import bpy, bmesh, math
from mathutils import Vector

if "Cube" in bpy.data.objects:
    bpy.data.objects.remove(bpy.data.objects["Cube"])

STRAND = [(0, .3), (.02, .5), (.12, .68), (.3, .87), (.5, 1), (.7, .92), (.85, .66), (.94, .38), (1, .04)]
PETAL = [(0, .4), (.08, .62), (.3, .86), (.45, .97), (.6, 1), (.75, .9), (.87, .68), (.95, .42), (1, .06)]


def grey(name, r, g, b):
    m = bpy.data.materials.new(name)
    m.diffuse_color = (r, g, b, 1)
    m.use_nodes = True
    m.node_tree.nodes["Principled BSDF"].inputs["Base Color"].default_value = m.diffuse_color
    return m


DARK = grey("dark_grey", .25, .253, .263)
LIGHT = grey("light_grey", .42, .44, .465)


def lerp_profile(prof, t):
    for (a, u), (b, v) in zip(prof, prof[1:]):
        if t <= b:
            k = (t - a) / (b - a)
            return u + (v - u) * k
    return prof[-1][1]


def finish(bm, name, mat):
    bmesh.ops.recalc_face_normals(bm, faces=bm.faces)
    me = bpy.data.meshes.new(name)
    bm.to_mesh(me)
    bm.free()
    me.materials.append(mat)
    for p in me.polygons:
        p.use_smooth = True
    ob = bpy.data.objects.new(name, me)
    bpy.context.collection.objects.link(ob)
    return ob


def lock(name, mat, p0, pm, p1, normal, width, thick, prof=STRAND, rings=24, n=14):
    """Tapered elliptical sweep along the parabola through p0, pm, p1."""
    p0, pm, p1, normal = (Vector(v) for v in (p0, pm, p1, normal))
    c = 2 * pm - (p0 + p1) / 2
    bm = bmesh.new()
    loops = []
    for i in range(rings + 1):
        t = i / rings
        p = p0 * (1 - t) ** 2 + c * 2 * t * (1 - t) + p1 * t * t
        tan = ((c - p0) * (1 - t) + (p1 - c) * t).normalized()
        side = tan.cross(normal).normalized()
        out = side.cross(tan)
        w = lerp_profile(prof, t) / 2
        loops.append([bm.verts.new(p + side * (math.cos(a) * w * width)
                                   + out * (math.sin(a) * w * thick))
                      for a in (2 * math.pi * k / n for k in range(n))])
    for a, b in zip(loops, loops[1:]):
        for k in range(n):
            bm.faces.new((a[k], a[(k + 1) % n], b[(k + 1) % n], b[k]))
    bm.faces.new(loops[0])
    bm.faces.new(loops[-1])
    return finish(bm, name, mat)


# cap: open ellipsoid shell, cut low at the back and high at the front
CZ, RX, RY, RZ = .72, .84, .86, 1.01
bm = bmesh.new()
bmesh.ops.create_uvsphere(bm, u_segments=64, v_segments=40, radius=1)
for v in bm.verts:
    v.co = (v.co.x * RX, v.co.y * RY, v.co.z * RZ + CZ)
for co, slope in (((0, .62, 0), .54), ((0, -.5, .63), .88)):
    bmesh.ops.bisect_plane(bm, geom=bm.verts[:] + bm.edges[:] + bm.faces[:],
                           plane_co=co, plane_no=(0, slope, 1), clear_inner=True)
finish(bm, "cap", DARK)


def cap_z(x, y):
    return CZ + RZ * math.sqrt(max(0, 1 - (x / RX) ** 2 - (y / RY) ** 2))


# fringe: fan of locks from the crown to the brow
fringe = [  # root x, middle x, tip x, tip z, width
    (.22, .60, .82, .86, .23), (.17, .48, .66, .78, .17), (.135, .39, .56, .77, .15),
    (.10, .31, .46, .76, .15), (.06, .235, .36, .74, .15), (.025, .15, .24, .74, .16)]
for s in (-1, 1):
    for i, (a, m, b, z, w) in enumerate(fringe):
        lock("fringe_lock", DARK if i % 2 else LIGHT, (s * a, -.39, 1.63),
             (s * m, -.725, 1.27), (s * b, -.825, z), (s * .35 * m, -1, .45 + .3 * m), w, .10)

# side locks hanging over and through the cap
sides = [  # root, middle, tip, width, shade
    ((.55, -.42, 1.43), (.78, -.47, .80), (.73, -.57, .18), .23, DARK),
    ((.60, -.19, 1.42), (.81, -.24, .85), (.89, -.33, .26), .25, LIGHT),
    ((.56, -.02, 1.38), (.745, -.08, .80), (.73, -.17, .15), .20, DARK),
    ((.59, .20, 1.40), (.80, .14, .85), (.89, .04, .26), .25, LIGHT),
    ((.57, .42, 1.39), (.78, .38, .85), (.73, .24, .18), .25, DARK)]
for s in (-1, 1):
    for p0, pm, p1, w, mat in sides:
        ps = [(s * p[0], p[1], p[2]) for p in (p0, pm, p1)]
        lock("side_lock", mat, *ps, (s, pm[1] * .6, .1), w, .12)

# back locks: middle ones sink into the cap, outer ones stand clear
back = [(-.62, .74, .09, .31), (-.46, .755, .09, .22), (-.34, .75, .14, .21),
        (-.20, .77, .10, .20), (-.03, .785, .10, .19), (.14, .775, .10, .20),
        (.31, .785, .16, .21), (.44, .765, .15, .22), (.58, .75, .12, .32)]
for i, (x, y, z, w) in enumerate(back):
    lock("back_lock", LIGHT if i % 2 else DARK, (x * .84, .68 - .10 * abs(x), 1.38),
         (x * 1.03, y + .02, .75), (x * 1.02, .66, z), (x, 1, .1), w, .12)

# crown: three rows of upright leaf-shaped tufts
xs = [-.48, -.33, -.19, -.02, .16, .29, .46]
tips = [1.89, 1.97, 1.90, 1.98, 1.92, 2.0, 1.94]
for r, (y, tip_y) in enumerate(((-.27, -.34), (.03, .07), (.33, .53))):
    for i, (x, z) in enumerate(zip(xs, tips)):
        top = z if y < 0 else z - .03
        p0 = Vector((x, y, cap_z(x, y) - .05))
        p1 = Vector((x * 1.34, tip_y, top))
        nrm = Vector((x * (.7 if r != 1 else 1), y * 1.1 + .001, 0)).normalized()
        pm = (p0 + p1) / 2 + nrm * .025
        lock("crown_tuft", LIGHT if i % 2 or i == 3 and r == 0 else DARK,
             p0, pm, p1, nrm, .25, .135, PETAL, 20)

==

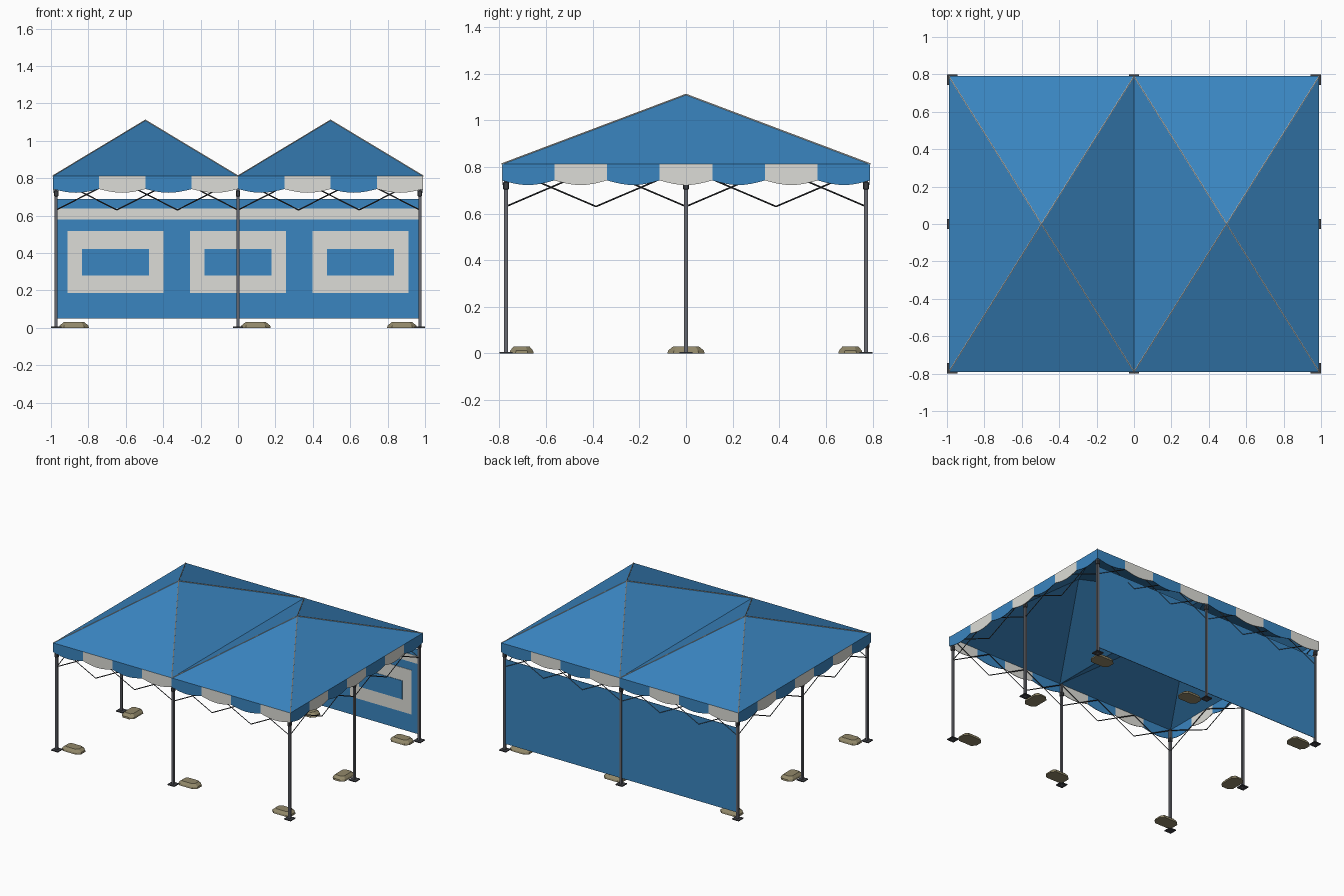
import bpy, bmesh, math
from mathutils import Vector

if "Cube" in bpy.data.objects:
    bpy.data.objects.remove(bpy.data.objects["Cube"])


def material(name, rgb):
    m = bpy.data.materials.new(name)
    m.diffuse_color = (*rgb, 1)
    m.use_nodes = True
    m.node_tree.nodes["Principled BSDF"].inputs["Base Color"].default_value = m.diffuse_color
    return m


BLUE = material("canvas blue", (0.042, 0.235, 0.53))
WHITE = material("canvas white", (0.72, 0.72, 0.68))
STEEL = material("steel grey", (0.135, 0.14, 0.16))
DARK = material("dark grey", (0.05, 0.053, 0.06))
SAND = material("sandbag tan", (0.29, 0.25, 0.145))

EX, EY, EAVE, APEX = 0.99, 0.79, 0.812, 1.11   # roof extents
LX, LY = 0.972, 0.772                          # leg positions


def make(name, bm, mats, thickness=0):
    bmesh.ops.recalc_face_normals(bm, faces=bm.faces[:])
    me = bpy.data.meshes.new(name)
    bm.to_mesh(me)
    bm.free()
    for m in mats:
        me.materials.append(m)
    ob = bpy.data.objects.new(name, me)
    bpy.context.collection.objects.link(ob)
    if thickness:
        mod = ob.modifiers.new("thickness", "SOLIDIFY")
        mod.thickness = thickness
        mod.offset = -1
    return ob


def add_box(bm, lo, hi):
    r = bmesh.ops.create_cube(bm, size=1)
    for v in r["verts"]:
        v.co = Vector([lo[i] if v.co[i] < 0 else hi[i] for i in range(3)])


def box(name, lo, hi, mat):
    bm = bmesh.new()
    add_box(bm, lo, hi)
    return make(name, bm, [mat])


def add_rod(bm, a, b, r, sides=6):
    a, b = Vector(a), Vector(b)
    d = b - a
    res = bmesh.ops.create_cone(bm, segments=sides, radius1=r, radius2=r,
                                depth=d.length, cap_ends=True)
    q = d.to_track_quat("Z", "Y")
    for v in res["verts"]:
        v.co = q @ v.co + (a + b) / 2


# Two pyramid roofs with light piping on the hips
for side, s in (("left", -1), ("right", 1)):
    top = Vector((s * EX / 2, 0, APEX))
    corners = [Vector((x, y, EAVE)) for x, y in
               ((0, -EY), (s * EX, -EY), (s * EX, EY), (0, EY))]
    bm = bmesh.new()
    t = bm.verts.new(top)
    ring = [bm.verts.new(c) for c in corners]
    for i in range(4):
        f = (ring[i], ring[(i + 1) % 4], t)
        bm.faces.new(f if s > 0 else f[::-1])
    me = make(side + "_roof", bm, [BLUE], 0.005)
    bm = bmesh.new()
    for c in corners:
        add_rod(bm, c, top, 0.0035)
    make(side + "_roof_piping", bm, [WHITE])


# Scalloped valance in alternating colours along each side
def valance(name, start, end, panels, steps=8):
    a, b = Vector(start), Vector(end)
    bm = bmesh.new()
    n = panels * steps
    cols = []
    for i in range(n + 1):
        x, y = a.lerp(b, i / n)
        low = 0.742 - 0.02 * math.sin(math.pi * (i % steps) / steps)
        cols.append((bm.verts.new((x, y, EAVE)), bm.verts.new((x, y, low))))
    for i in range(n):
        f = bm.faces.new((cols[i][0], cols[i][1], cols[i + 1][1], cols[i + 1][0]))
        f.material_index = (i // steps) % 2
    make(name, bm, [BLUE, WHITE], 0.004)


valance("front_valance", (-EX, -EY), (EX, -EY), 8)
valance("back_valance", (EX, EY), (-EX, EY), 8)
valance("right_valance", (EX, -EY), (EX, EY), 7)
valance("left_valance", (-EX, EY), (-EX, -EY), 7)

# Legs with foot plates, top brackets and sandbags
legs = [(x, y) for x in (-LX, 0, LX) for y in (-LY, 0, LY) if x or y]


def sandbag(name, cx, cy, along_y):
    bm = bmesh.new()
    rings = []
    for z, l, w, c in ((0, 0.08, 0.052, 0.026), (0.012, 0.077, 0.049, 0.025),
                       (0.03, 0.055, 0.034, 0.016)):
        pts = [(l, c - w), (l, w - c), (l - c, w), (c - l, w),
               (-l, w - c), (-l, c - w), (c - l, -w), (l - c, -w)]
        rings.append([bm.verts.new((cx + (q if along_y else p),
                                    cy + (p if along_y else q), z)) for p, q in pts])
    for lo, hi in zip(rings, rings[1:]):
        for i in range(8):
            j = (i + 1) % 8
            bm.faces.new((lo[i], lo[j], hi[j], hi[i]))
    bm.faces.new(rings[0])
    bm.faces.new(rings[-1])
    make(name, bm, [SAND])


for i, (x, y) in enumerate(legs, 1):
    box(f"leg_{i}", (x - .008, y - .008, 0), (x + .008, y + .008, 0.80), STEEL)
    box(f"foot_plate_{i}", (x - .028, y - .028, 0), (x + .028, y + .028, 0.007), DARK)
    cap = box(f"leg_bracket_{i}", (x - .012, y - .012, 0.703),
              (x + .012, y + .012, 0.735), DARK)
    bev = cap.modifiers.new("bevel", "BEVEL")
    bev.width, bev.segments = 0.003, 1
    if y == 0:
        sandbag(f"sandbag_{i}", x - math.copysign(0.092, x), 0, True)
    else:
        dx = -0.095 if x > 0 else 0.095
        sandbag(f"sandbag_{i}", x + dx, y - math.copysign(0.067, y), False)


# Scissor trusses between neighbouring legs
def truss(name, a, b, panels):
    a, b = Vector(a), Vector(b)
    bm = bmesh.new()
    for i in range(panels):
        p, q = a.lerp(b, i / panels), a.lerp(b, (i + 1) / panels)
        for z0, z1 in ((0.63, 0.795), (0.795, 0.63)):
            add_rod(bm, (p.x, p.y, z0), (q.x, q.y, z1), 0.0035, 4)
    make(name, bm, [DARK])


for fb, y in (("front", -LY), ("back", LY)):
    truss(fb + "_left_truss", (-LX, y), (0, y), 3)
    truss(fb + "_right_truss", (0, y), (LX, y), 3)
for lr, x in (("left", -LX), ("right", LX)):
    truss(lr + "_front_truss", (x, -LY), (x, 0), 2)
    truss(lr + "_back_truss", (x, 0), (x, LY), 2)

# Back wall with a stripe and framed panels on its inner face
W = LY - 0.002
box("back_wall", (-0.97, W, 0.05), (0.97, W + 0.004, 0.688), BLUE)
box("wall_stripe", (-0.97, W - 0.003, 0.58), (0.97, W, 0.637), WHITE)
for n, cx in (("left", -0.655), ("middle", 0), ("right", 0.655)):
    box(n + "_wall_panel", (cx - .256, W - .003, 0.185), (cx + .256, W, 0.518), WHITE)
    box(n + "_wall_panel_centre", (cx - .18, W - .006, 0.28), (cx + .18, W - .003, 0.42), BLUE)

AIM OF THE EXERCISE
Scan the records above and report every line with the string "corners".

OUTPUT FOR THIS EXERCISE
    corners = [Vector((x, y, EAVE)) for x, y in
    ring = [bm.verts.new(c) for c in corners]
    for c in corners:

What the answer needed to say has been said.